What you are asked to do: Using the listing below, return every line that includes "with".

Input records:
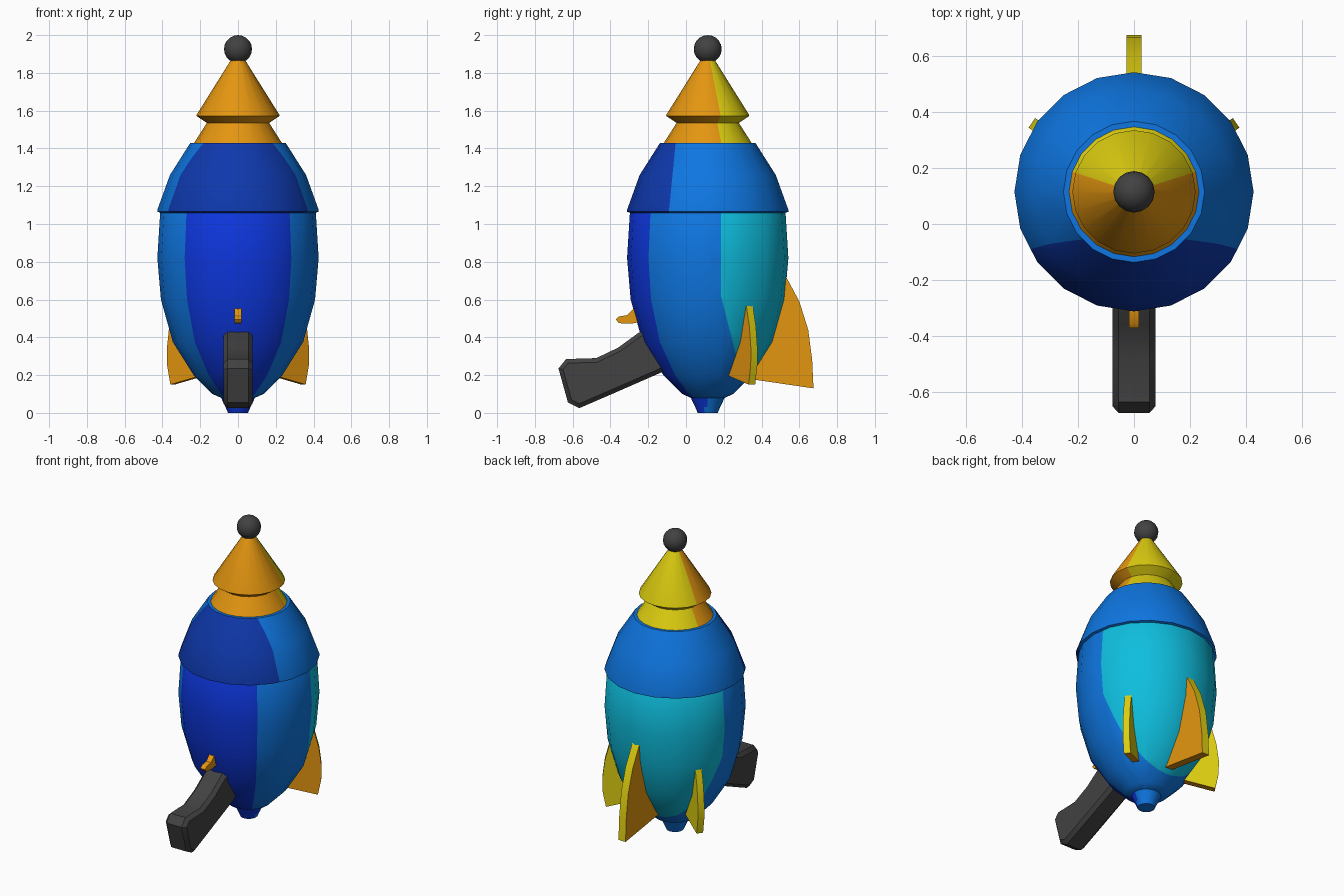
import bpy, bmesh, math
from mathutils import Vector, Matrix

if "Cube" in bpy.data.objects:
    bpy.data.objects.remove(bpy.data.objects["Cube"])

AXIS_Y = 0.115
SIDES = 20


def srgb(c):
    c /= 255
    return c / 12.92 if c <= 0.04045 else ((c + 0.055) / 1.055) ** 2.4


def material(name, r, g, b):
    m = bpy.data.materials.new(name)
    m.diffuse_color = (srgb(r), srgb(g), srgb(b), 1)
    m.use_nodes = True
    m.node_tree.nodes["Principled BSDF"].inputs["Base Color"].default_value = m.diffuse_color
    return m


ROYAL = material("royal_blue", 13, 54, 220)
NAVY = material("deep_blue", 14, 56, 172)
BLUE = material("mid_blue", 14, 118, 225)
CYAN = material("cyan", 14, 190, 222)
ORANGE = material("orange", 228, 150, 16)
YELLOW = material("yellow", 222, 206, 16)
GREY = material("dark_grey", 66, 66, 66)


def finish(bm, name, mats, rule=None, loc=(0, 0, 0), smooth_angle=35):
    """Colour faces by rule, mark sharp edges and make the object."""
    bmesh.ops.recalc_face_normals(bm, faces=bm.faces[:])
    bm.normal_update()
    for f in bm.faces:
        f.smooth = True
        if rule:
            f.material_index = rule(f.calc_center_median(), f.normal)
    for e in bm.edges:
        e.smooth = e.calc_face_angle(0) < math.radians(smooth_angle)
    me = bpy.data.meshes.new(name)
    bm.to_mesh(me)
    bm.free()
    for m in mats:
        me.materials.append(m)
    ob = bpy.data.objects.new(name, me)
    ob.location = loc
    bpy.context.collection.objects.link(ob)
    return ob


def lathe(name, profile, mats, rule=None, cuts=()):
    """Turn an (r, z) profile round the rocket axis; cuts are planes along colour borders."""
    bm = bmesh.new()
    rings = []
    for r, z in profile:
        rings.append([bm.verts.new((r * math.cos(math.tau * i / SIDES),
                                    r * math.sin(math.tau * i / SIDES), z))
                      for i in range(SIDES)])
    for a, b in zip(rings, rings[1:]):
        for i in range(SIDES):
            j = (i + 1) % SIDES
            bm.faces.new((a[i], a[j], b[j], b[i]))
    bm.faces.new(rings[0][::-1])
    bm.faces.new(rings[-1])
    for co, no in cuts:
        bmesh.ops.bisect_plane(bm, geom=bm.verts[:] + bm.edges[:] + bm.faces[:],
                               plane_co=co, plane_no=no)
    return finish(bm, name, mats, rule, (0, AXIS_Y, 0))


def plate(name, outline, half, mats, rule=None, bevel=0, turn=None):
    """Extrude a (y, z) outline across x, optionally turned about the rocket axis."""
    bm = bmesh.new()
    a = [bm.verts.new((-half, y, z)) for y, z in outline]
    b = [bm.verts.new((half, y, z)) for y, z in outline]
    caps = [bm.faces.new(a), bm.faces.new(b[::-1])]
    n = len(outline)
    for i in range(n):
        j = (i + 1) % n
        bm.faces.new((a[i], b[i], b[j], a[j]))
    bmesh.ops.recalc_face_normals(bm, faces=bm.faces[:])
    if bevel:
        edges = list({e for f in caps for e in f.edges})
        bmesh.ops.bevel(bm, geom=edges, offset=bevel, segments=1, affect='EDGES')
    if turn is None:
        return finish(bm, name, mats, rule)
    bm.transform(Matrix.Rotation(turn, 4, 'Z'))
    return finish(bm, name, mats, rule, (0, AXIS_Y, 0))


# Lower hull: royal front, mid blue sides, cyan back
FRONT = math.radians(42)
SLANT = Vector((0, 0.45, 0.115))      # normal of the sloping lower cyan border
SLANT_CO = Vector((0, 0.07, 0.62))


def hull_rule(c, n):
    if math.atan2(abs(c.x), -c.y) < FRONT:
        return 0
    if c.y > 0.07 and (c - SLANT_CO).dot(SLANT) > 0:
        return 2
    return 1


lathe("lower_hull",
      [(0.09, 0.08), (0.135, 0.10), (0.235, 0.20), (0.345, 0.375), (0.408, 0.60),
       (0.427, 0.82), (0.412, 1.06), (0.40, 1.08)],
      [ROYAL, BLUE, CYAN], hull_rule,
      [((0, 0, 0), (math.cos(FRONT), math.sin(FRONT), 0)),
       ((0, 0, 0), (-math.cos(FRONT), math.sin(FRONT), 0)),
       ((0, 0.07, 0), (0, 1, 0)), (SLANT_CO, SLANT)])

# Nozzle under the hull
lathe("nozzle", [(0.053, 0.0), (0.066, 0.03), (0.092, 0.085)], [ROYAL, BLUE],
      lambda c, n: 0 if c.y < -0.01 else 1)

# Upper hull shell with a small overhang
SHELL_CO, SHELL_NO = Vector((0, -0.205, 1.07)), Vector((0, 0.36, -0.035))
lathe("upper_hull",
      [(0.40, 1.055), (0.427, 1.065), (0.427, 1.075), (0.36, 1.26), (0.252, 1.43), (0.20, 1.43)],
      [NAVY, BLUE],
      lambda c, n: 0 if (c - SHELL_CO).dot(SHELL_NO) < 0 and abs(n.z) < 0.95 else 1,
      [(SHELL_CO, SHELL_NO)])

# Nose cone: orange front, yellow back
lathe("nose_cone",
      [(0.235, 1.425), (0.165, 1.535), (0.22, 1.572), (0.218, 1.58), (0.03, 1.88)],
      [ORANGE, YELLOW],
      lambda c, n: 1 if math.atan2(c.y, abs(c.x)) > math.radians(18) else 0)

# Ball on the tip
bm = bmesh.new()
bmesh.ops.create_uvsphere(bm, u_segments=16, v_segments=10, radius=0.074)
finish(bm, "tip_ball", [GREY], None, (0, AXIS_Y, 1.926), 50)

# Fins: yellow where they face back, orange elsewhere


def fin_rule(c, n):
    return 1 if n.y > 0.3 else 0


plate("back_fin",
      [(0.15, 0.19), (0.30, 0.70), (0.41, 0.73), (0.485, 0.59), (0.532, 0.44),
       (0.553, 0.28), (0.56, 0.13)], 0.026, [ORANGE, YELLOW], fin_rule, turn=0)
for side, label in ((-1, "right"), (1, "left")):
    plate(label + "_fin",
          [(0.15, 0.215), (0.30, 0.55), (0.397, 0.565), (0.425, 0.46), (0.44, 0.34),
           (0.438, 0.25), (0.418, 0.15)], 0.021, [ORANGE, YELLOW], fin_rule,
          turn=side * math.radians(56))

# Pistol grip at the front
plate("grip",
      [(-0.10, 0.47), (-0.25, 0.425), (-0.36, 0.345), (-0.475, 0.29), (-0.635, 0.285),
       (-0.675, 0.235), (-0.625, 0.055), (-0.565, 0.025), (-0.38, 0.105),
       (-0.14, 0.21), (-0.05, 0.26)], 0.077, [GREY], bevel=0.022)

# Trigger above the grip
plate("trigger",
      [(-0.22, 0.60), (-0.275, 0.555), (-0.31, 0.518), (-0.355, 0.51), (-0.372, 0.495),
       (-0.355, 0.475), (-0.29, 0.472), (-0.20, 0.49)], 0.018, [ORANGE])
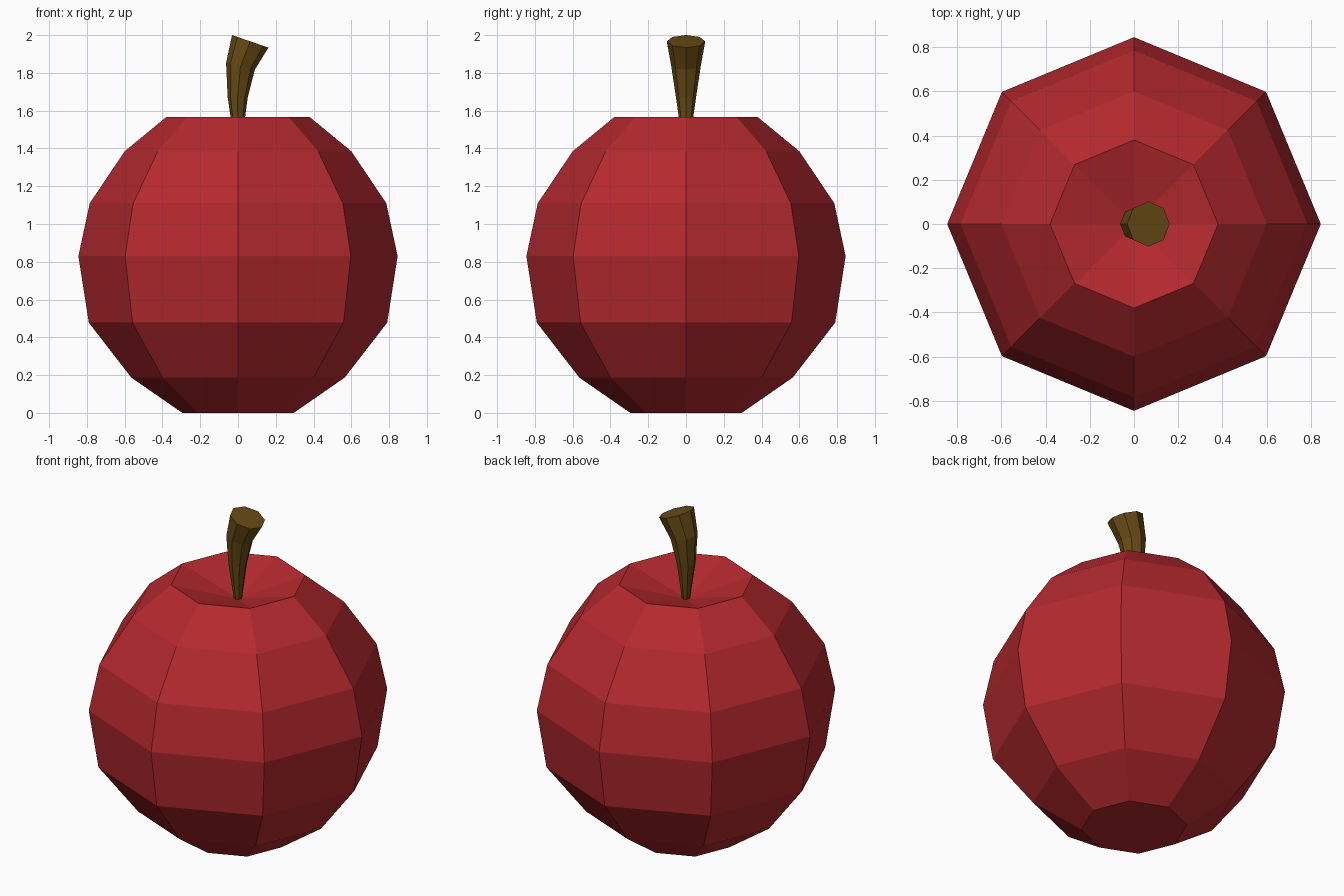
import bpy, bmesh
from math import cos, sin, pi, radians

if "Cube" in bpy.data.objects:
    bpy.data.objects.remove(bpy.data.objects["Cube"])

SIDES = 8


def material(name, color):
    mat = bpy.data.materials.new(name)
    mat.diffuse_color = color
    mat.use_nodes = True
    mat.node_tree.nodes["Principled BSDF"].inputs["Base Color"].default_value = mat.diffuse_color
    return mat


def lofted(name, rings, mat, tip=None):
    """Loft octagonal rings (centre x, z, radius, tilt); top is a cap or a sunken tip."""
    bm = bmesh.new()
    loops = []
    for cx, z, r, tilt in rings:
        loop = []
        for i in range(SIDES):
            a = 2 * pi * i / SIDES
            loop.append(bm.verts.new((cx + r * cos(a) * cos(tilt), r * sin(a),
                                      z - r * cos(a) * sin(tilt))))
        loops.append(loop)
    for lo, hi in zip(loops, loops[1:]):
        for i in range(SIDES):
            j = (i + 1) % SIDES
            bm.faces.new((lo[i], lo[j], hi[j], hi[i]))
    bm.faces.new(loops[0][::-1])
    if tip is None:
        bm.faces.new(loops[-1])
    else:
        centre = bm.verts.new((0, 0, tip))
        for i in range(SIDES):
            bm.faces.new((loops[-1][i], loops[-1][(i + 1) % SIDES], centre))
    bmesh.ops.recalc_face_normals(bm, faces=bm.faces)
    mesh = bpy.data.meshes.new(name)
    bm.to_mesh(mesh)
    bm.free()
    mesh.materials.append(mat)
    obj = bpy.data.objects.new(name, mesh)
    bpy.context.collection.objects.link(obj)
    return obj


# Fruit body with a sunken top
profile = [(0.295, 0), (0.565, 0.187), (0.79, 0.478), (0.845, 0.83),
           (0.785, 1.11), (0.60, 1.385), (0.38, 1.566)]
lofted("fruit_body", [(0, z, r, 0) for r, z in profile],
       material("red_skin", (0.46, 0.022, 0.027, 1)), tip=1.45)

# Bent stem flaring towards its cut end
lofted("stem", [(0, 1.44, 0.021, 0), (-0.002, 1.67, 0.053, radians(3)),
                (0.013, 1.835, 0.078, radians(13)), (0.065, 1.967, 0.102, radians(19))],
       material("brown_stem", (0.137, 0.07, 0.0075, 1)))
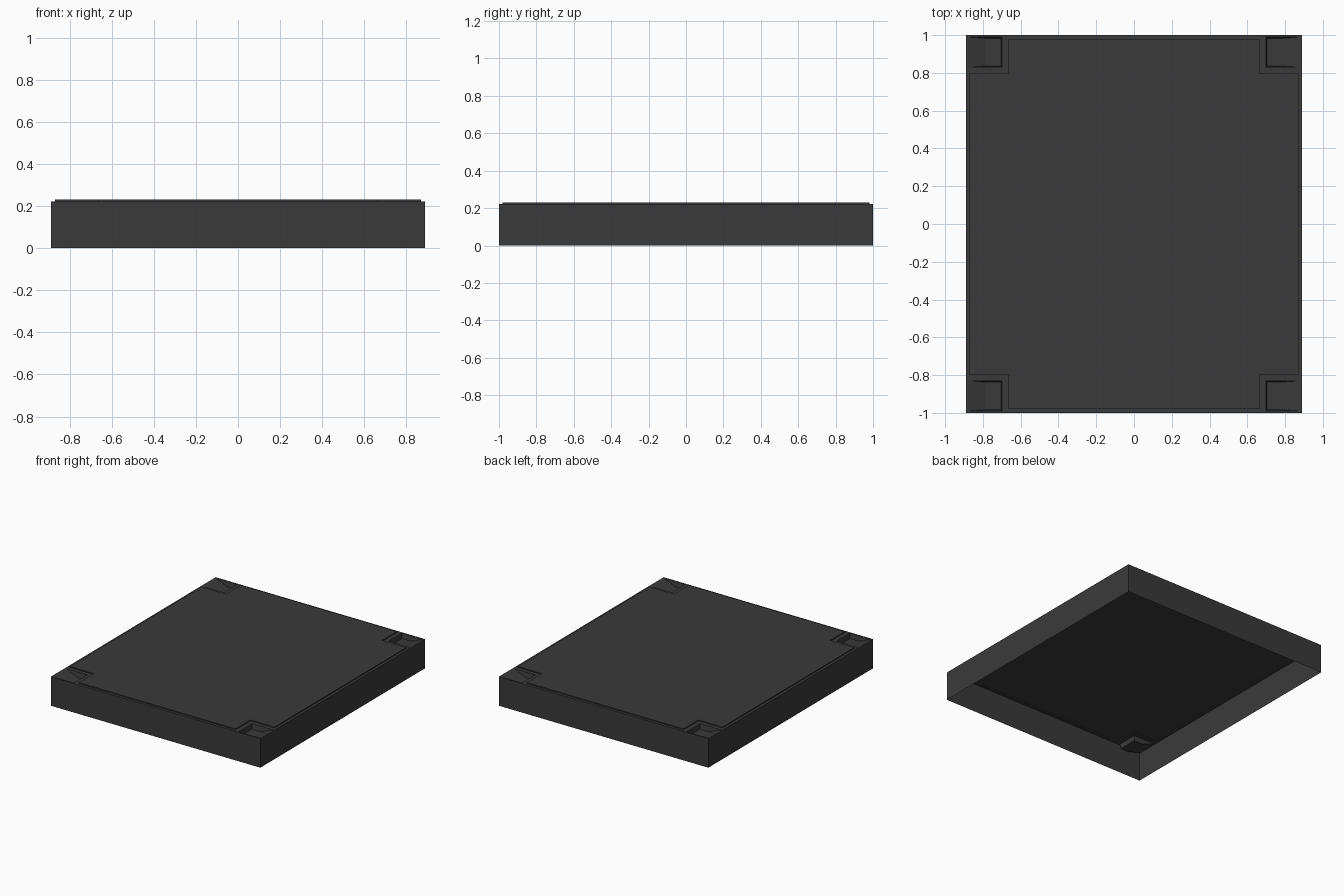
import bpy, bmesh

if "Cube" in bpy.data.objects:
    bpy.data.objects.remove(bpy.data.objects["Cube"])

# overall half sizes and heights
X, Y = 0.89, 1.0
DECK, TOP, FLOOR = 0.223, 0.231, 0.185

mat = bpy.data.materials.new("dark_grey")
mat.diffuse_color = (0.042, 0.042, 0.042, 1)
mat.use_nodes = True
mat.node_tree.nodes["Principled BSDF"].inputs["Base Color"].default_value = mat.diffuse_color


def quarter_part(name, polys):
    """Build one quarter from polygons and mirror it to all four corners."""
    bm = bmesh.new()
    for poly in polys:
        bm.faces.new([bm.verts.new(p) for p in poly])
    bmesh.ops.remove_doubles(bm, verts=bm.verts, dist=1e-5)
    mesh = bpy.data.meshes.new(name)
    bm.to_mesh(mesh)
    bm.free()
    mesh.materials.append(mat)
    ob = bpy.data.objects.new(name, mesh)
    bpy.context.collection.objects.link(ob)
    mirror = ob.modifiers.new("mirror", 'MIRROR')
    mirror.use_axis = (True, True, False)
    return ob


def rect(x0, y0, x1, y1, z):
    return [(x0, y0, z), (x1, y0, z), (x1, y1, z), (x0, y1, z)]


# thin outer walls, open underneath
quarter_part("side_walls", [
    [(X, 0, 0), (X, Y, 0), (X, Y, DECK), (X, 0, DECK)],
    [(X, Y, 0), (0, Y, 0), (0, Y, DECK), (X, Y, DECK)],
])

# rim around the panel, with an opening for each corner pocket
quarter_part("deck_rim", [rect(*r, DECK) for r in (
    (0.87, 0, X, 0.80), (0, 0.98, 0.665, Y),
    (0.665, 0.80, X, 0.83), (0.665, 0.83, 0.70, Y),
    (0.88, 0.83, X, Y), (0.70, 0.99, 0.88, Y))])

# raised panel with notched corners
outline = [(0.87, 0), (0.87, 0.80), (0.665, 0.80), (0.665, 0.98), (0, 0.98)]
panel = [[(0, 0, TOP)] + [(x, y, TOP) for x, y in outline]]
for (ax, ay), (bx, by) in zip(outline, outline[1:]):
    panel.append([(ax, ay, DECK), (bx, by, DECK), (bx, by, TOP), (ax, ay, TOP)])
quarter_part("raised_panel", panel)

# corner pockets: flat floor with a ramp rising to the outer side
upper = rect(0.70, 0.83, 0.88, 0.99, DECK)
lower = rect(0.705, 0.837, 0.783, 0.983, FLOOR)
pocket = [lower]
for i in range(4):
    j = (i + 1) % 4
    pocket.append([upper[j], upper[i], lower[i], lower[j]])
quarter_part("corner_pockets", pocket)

Answer to this problem:
# Upper hull shell with a small overhang
# Fruit body with a sunken top
# rim around the panel, with an opening for each corner pocket
# raised panel with notched corners
# corner pockets: flat floor with a ramp rising to the outer side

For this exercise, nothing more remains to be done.